Marine Le Pen, the far-right French leader hopeful of a strong showing in next year’s presidential election, has defended borrowing from a Russian bank to fund her party – and promised closer ties between the Elysee Palace and the Kremlin if she wins next May. There are growing fears of Russian interference in the vote, after Donald Trump’s relationship with the Kremlin and Russia’s alleged role in hacking the Democratic party’s email server were hot topics in the US election. Foreign policy experts told Fairfax that Russia would benefit from “chaos” in Europe and a weakened NATO and EU, and it was not clear how far it would go to exploit the opportunities offered by next year’s presidential elections in France. Ms Le Pen admitted in 2014 that her party borrowed 9 million euros ($12.9 million) from a Russian-owned bank. Russia has also reportedly lent money to Greece’s Golden Dawn, Italy’s Northern League, Hungary’s Jobbik and the Freedom Party of Austria.

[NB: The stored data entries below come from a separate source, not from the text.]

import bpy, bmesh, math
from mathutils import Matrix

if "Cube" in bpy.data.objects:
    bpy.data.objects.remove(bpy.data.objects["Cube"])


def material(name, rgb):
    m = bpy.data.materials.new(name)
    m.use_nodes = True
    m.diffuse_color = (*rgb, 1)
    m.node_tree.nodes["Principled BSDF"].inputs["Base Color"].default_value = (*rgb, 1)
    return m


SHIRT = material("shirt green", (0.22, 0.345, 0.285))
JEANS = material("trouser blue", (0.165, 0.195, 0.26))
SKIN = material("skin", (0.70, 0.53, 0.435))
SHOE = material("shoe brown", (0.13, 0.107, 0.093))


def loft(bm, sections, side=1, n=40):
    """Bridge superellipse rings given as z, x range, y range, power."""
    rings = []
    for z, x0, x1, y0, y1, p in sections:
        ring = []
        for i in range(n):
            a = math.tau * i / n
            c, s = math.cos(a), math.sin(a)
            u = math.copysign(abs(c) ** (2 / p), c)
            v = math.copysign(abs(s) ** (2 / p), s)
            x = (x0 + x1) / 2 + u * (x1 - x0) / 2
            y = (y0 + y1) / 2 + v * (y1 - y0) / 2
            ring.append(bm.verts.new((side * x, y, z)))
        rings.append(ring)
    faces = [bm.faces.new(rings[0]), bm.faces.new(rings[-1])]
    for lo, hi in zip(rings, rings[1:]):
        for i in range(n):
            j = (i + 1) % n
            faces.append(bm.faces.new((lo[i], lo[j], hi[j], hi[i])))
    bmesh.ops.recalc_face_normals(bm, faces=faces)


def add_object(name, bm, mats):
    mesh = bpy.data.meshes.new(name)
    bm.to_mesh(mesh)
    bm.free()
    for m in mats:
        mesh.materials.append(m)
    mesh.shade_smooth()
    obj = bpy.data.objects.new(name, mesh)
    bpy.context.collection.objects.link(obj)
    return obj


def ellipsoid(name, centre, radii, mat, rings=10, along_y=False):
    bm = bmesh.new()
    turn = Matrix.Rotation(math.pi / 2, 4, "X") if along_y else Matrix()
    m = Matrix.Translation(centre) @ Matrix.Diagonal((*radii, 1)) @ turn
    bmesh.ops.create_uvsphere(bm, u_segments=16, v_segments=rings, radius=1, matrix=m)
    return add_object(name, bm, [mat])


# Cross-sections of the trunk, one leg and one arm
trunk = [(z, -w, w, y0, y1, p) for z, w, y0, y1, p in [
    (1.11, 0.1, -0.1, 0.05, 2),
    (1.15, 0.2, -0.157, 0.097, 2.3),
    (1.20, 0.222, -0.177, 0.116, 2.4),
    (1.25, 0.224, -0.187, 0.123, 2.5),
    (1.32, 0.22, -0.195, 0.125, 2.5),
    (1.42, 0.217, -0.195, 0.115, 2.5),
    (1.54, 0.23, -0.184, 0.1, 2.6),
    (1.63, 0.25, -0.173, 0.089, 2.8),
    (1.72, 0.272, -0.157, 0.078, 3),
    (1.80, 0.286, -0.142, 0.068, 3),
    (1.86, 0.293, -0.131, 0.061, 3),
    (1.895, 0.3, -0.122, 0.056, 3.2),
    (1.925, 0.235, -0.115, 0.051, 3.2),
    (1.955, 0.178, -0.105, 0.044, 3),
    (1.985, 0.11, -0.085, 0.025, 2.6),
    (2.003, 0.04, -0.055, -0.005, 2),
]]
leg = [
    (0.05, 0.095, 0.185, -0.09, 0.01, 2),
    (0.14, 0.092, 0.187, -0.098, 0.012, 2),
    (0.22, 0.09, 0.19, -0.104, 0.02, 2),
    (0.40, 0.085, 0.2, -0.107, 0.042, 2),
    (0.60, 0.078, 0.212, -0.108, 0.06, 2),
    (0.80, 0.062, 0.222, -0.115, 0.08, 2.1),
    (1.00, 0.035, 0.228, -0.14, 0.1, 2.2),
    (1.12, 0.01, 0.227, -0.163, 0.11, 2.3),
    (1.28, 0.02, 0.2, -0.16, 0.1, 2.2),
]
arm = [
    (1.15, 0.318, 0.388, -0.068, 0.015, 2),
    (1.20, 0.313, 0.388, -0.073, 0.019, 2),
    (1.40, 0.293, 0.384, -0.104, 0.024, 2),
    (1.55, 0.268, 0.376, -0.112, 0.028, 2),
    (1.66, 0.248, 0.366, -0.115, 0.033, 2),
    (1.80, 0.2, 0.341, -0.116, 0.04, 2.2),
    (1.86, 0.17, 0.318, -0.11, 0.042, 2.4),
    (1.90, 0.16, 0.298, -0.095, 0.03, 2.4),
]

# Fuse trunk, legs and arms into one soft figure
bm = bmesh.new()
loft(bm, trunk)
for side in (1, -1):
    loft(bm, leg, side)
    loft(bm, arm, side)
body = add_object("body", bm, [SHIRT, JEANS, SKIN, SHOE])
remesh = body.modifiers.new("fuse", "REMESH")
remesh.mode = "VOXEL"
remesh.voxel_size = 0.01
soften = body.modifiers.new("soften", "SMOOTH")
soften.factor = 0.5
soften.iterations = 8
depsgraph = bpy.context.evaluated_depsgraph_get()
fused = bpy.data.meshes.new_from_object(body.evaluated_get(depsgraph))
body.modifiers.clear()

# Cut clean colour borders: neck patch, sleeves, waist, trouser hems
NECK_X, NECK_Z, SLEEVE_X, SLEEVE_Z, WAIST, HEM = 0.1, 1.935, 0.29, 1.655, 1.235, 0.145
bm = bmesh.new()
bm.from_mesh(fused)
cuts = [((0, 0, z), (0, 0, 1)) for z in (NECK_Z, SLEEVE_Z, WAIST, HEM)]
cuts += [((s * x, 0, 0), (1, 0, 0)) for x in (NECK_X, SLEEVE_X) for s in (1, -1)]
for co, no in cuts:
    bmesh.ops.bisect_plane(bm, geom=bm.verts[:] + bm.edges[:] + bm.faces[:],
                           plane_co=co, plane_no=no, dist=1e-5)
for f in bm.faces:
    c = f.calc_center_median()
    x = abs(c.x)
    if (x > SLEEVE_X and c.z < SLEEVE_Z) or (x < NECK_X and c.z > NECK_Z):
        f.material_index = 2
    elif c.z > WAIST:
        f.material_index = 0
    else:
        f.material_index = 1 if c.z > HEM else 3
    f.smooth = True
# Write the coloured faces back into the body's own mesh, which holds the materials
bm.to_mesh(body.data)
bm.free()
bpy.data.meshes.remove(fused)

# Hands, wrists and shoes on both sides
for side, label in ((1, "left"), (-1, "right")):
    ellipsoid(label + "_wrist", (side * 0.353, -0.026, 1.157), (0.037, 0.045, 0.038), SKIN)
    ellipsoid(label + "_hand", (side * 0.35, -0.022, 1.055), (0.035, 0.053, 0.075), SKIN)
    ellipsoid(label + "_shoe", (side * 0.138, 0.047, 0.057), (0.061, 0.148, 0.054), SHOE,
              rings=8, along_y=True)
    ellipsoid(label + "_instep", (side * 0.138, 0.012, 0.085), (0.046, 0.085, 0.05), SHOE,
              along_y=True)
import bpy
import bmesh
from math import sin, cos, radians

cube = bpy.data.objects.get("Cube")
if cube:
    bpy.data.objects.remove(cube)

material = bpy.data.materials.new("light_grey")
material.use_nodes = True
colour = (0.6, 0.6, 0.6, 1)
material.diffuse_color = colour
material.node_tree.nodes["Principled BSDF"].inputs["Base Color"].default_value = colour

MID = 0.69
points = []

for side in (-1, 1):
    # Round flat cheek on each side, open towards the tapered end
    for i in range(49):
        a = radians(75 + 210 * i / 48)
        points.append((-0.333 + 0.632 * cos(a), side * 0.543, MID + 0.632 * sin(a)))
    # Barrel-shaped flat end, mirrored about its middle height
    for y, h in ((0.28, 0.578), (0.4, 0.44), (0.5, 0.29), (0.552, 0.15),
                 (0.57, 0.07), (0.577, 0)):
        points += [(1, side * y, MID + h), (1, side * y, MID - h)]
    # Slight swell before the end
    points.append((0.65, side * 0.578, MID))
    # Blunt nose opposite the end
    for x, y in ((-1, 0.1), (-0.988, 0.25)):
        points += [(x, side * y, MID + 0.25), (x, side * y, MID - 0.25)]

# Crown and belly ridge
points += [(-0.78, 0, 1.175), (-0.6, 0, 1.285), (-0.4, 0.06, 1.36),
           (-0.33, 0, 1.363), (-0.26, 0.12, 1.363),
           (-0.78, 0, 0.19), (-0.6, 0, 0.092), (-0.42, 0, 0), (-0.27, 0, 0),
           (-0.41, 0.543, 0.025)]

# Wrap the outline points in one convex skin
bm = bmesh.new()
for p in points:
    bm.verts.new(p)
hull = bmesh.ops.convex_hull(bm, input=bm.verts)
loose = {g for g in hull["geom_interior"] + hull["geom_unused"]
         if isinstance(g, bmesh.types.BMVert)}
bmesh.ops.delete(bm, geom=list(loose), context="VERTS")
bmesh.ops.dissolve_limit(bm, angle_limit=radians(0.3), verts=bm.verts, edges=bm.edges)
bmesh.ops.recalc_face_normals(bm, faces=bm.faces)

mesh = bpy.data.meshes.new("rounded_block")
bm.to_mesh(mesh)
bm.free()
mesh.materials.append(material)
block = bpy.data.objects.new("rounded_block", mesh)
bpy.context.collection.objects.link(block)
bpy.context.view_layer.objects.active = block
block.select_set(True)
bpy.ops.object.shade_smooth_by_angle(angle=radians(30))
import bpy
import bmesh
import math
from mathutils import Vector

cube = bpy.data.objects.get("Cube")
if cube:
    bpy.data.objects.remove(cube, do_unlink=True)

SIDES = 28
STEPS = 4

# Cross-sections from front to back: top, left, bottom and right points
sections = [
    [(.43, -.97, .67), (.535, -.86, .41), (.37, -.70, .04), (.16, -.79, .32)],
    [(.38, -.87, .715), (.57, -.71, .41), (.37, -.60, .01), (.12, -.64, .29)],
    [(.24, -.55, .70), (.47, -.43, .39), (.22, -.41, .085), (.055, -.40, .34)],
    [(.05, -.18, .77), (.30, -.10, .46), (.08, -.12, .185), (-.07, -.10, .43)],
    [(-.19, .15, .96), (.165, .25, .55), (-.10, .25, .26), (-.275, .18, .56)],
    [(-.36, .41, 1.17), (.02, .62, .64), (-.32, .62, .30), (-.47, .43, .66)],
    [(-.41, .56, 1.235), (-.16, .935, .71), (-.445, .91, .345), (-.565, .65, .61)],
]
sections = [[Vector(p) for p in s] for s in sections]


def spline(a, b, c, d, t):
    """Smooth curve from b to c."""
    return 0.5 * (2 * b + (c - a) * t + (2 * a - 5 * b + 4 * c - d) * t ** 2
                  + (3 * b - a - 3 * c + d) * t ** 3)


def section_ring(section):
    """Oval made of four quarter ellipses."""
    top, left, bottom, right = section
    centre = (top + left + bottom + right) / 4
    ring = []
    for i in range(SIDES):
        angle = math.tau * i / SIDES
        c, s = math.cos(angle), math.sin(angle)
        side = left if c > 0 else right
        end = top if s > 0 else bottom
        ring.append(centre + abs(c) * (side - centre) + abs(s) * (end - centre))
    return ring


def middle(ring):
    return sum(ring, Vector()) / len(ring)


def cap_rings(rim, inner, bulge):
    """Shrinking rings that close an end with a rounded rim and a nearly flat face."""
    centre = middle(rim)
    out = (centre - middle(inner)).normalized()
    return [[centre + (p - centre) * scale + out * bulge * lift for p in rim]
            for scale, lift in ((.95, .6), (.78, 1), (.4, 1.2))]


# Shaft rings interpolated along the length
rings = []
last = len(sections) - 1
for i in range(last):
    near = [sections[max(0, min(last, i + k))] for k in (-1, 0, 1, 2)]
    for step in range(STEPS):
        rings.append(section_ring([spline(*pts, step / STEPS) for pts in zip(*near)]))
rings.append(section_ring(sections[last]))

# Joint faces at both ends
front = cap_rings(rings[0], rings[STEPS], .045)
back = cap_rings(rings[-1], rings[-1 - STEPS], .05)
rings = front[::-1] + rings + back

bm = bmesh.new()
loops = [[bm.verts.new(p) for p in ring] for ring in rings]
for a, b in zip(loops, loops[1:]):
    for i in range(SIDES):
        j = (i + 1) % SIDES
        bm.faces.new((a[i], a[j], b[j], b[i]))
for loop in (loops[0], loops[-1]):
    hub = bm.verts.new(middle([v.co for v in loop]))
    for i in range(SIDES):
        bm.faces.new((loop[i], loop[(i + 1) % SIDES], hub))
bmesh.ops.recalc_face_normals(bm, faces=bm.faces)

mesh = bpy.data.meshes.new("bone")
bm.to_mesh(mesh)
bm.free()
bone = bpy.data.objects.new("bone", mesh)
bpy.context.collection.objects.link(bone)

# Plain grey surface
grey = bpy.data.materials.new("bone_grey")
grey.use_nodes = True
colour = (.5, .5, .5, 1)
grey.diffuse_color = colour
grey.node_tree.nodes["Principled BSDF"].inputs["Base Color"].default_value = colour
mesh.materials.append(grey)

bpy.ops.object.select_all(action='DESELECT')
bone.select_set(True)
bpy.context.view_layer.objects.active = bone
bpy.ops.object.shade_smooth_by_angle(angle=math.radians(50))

On the BBC’s Andrew Marr Show on Sunday, Marine Le Pen defended the move. “I’m sorry, but I borrowed from a Russian bank, but it might as well have been a bank from Guatemala or from Spain,” she said. “French banks won’t lend to the National Front, it’s a way they have found to stifle democracy.”
But she said her presidency would feature a new friendship with Vladimir Putin – and hinted at an end to economic sanctions initiated after Russia took Crimea from Ukraine.
“There is no reason to be scared,” she said. “If we want a powerful Europe we had better negotiate with Russia and cooperate with them, have commercial agreements with them.”